Lessons in nourishment with Chef Paul Charron
If you were a recreational drug user in Pemberton in 2004, the day Paul Charron sobered up was a good day. His “yard sale” to clear out the stuff he was quitting cold-turkey, fed a few appetites. But 13 years ago, at his own personal rock-bottom, the long-time fixture in Whistler’s cooking scene was done.
“My life was going in a certain direction,” Charron says, making a narrowing gesture with his hands, like a tunnel coming to a constriction. “I was so lonely, doing all kinds of drugs, I was losing my home. And I was, weirdly, watching a lot of Christian television. I hadn’t grown up in a Christian house at all. But I literally had this white light moment. I said, ‘Take these addictions away.’ Two weeks later, I was leading AA and NA meetings.” A few years after that, he left town for Prince George, where he shifted his focus into social services work, lending his cooking skills and newly acquired drug and alcohol counseling certification, to a series of jobs in various recovery and treatment facilities in the north.
Charron, like a lot of long-time Whistlerites involved in the food and beverage sector, has a storied culinary resume, from opening restaurants with Umberto Menghi and Mario Enero, to running the kitchen and later the front of house at Big Sky, to catering, consulting, even working for the national ski team at the Nagano Olympics.
He got out of working in restaurants for two reasons – he needed a change of scenery, a chance to be in some more healthy environments for his recovery. And he was tired of “struggling with not having enough staff. I was constantly exhausted.”
Steve Jobs has famously said, “You can’t connect the dots looking forward; you can only connect them looking backwards.”
In mid January, I sat down to lunch with Chef Charron and a dozen culinary arts students dressed in their neat black chef’s uniforms. They were six weeks into their program, still “baby chefs” as Charron said. And the dots of Charron’s story, as he’d recounted it to me two weeks earlier, created such a perfect narrative, it was, as Charron himself as said, “like a dream.”
Now, the 49 year old is married, has a 5 year old son, a step-son, and a job as a First Nations outreach education assistant at Signal Hill, from which he was recently granted a leave of absence in order to teach Lil’wat’s first cohort of culinary arts students.
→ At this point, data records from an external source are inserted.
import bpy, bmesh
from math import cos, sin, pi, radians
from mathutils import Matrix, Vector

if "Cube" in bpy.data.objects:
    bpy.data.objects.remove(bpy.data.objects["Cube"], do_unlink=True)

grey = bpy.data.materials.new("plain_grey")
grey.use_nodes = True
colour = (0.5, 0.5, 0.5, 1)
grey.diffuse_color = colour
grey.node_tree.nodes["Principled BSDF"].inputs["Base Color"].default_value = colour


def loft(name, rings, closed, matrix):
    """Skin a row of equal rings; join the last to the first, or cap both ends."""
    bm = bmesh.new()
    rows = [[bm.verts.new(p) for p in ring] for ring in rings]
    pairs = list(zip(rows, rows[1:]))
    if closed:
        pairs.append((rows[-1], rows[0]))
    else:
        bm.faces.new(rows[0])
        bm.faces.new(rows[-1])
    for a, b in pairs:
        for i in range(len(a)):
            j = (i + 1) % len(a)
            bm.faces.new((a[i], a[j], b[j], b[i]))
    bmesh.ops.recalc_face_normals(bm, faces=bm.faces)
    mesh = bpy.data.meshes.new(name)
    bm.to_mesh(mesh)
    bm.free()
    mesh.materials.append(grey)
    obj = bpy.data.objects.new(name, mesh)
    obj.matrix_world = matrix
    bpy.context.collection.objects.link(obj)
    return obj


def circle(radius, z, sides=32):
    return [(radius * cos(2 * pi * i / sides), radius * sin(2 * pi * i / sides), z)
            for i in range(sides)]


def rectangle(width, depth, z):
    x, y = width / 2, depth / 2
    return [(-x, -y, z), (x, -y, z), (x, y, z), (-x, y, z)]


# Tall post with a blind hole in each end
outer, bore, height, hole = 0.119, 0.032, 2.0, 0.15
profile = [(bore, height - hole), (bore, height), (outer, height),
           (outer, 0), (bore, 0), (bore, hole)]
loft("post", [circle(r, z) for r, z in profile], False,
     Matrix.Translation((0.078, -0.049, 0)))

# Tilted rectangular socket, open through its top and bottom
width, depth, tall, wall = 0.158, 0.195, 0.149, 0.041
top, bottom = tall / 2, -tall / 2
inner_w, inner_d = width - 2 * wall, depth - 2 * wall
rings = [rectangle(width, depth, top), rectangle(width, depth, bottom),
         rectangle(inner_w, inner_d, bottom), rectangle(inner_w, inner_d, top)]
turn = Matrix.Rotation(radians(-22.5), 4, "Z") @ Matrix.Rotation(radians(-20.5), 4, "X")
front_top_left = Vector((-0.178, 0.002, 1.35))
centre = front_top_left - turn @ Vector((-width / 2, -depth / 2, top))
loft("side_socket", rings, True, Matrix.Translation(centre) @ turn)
All the bumps in the road had led him to this place. Ready to be a teacher to twelve people hungry for an opportunity to learn, gain some skills, invest in themselves, be believed in. It was a role which, he discovered, did not require him to be the loudest expert in the room, the toughest task-master, the most critical – but the most humble, the best listener, the most patient and encouraging guide.
The cooking program had been his idea. He knew Big Sky’s clubhouse and restaurant was empty during the winter. He knew the local hospitality industry was still desperate for skilled workers. He’d taught a level 1 culinary skills program while working as a chef in Prince George in a recovery centre for youth.
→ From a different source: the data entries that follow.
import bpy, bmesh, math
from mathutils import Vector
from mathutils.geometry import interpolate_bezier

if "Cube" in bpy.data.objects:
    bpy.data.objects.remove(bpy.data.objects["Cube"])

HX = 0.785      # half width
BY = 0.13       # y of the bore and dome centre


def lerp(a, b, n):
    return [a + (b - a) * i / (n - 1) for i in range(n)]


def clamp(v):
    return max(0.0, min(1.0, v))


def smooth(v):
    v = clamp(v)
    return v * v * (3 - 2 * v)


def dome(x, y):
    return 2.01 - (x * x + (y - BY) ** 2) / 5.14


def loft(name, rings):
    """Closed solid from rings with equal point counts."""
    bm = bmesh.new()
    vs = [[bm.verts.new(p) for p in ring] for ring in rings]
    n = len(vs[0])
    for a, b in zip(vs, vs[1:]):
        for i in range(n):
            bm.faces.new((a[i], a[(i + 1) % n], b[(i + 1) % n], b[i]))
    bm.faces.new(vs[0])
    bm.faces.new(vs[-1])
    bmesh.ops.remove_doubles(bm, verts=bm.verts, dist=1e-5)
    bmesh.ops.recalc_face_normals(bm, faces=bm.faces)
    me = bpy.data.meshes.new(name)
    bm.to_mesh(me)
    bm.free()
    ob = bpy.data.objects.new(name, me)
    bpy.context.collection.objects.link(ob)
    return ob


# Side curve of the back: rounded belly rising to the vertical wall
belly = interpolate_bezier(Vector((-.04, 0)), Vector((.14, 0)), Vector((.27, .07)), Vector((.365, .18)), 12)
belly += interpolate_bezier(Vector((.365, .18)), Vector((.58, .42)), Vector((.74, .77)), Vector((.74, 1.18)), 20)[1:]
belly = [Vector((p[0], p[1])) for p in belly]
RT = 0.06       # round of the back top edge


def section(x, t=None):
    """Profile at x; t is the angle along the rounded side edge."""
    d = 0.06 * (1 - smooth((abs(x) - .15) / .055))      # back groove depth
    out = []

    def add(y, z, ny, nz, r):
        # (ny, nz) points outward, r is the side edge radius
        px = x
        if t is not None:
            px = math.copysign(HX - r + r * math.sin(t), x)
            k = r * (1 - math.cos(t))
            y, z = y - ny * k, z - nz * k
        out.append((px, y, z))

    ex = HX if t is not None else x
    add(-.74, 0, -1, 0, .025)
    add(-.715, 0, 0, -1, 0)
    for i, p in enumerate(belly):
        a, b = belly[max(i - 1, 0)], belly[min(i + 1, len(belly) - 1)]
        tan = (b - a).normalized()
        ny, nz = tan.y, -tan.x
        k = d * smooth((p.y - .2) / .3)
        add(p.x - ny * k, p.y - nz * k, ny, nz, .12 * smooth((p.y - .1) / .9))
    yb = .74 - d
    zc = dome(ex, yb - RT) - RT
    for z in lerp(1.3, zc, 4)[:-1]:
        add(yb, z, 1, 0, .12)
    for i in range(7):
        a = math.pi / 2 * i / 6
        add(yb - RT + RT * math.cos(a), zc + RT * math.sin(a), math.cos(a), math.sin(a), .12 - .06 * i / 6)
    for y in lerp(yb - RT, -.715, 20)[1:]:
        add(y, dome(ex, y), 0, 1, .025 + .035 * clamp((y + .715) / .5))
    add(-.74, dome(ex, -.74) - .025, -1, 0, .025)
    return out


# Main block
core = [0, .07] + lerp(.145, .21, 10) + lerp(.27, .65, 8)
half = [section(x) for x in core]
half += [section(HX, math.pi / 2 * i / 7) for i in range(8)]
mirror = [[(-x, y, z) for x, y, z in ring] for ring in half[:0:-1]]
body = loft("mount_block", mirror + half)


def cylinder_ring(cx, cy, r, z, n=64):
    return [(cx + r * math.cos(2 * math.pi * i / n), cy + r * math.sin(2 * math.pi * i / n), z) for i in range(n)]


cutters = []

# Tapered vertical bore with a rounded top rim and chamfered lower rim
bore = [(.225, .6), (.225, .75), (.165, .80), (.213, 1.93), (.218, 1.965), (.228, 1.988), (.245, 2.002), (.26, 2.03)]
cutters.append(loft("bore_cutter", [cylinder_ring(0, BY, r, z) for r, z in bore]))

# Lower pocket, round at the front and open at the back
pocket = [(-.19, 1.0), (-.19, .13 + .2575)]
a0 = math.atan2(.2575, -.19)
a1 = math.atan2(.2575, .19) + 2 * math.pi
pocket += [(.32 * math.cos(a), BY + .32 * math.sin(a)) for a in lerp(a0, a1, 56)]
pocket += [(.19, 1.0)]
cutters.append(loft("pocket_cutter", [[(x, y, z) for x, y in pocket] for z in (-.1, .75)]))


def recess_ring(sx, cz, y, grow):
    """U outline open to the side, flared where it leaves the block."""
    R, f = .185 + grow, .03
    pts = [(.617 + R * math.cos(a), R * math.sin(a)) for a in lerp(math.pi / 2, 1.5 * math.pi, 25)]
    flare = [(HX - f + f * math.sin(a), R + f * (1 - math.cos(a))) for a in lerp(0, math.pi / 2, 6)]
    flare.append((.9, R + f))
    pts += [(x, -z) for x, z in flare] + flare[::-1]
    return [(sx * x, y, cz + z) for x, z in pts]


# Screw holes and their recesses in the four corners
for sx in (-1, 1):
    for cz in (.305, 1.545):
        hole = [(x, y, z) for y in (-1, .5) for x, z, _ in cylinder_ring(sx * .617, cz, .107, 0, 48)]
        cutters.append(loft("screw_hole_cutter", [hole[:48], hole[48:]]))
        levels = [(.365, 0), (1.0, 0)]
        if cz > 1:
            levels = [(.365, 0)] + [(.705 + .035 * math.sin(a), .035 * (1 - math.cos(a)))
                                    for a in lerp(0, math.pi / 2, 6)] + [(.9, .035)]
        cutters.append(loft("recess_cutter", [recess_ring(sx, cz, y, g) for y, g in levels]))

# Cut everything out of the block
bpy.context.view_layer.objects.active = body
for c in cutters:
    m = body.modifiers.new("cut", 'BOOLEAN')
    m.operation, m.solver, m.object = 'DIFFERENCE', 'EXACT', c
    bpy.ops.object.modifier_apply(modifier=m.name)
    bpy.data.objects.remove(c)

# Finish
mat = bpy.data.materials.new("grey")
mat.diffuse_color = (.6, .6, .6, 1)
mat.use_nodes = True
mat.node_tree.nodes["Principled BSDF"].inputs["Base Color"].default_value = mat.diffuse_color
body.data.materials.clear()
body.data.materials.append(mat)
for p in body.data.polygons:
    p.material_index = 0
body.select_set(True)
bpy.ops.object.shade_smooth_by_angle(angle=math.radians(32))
He pitched it to the right people, and after three years of starts and mis-starts, funding was secured, and Lil’wat Nation, through the Aboriginal Skills and Training employment program, fielded its first cohort of Culinary Arts students, in November. “I only ever wanted to be the instigator,” says Charron, but when the program was formed, he was asked to teach it.
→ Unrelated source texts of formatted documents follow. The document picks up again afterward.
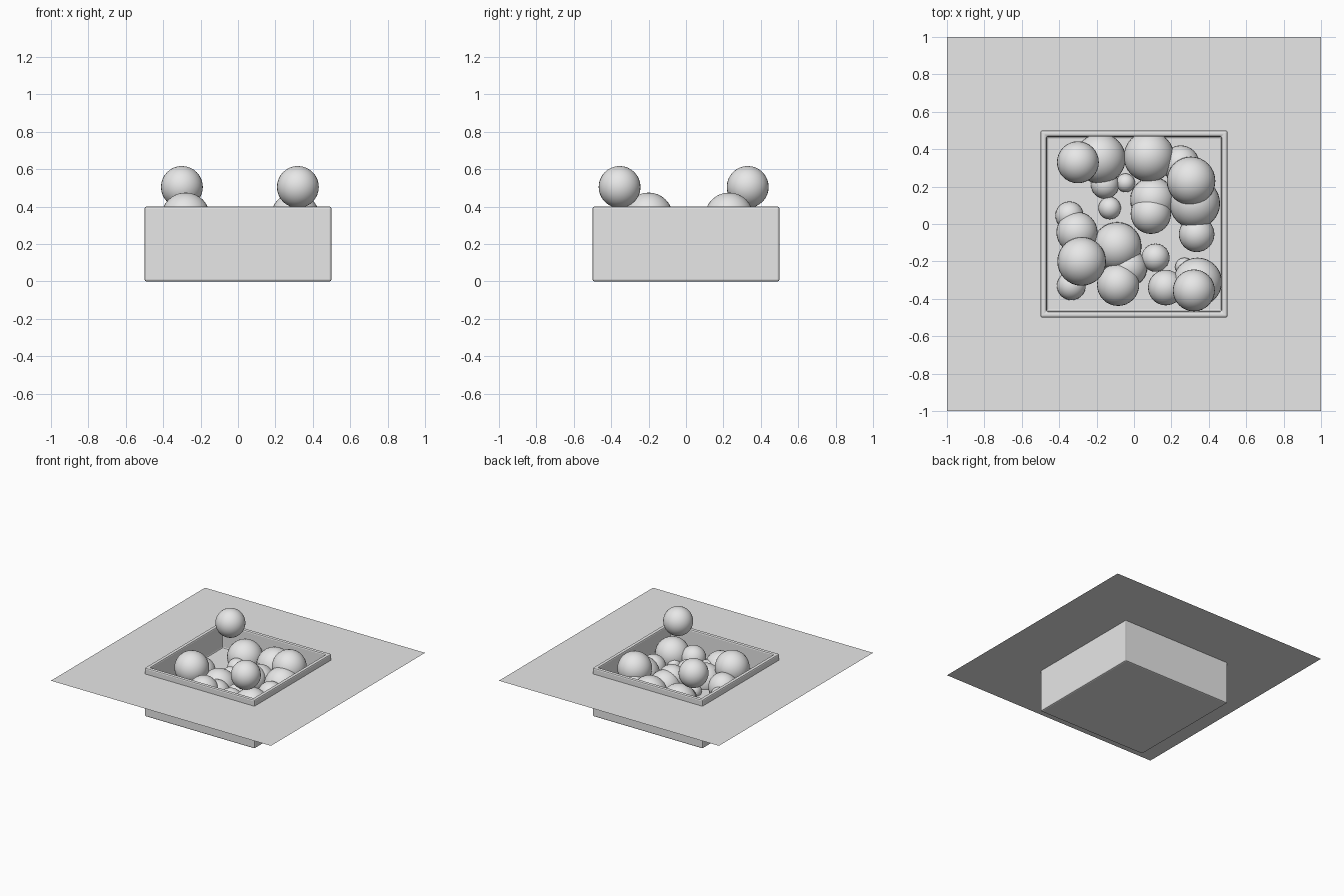
import bpy, bmesh

if "Cube" in bpy.data.objects:
    bpy.data.objects.remove(bpy.data.objects["Cube"])

grey = bpy.data.materials.new("light grey")
grey.diffuse_color = (0.8, 0.8, 0.8, 1)
grey.use_nodes = True
grey.node_tree.nodes["Principled BSDF"].inputs["Base Color"].default_value = grey.diffuse_color

GROUND_Z = 0.35   # height of the surrounding sheet
FLOOR_Z = 0.20    # height of the floor inside the tub


def add_object(name, bm):
    mesh = bpy.data.meshes.new(name)
    bm.to_mesh(mesh)
    bm.free()
    mesh.materials.append(grey)
    obj = bpy.data.objects.new(name, mesh)
    bpy.context.collection.objects.link(obj)
    return obj


# Tub: a block with its top face inset and pushed down
bm = bmesh.new()
bmesh.ops.create_cube(bm, size=1)
for v in bm.verts:
    v.co.z = 0.4 if v.co.z > 0 else 0
top = max(bm.faces, key=lambda f: f.calc_center_median().z)
bmesh.ops.inset_region(bm, faces=[top], thickness=0.045)
inner = bmesh.ops.extrude_discrete_faces(bm, faces=[top])["faces"][0]
for v in inner.verts:
    v.co.z = FLOOR_Z
bmesh.ops.recalc_face_normals(bm, faces=bm.faces)
tub = add_object("tub", bm)
bevel = tub.modifiers.new("soft edges", "BEVEL")
bevel.width = 0.01
bevel.segments = 2

# Ground sheet with a square opening for the tub
bm = bmesh.new()
signs = ((-1, -1), (1, -1), (1, 1), (-1, 1))
outer = [bm.verts.new((x, y, GROUND_Z)) for x, y in signs]
hole = [bm.verts.new((x * 0.49, y * 0.49, GROUND_Z)) for x, y in signs]
for i in range(4):
    j = (i + 1) % 4
    bm.faces.new((outer[i], outer[j], hole[j], hole[i]))
add_object("ground_sheet", bm)

# Balls: x, y, z, radius
balls = [
    # upper balls
    (-0.30, 0.33, 0.505, 0.112), (0.32, -0.355, 0.505, 0.112),
    (-0.28, -0.20, 0.345, 0.13), (0.305, 0.23, 0.345, 0.13),
    # large balls
    (-0.18, 0.35, 0.25, 0.135), (0.08, 0.36, 0.25, 0.135),
    (0.325, 0.11, 0.25, 0.135), (0.34, -0.31, 0.25, 0.13),
    (-0.09, -0.12, 0.22, 0.13), (0.10, 0.13, 0.22, 0.12),
    # medium balls
    (0.25, 0.32, 0.24, 0.10), (0.335, -0.055, 0.24, 0.095),
    (0.09, 0.055, 0.25, 0.108), (-0.305, -0.045, 0.25, 0.11),
    (-0.03, -0.235, 0.22, 0.10), (-0.085, -0.325, 0.26, 0.113),
    (0.17, -0.34, 0.25, 0.095),
    # small balls
    (-0.13, 0.085, 0.22, 0.06), (-0.045, 0.22, 0.22, 0.05),
    (-0.155, 0.21, 0.22, 0.075), (-0.345, 0.045, 0.22, 0.075),
    (-0.335, -0.33, 0.22, 0.077), (0.115, -0.18, 0.23, 0.075),
    (0.27, -0.23, 0.21, 0.05),
]
for i, (x, y, z, r) in enumerate(balls, 1):
    bm = bmesh.new()
    bmesh.ops.create_uvsphere(bm, u_segments=32, v_segments=16, radius=r)
    for f in bm.faces:
        f.smooth = True
    add_object(f"ball_{i:02d}", bm).location = (x, y, z)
After fourteen intense weeks of hands-on learning and cooking. on Friday February 10, twelve Lil’wat graduated from the SASET Culinary Arts Program. They wrapped up their two week practicum placements on Friday, February 24 – some leaving with job offers in place.
Charron was proud. “It filled my heart to watch them work so hard, collaborating, putting in so much effort. It was wonderful to be part of that learning team.”
Charron reckons he learned the most.
“Staff who used to work for me at Big Sky see me now and say, oh Homie, you’ve come a long way,” says Charron. “I used to make people cry. I was hard on them. I was a perfectionist. I was always yelling. I was so poorly skilled as a communicator. I was that guy who, if somebody didn’t understand English, I would just repeat myself exactly, only louder. For me, somewhere, that made sense,” he laughs at himself.
“My heart really changed 13 years ago.” And at the front of a pop-up culinary classroom, at Big Sky over the winter, he got a chance to prove it.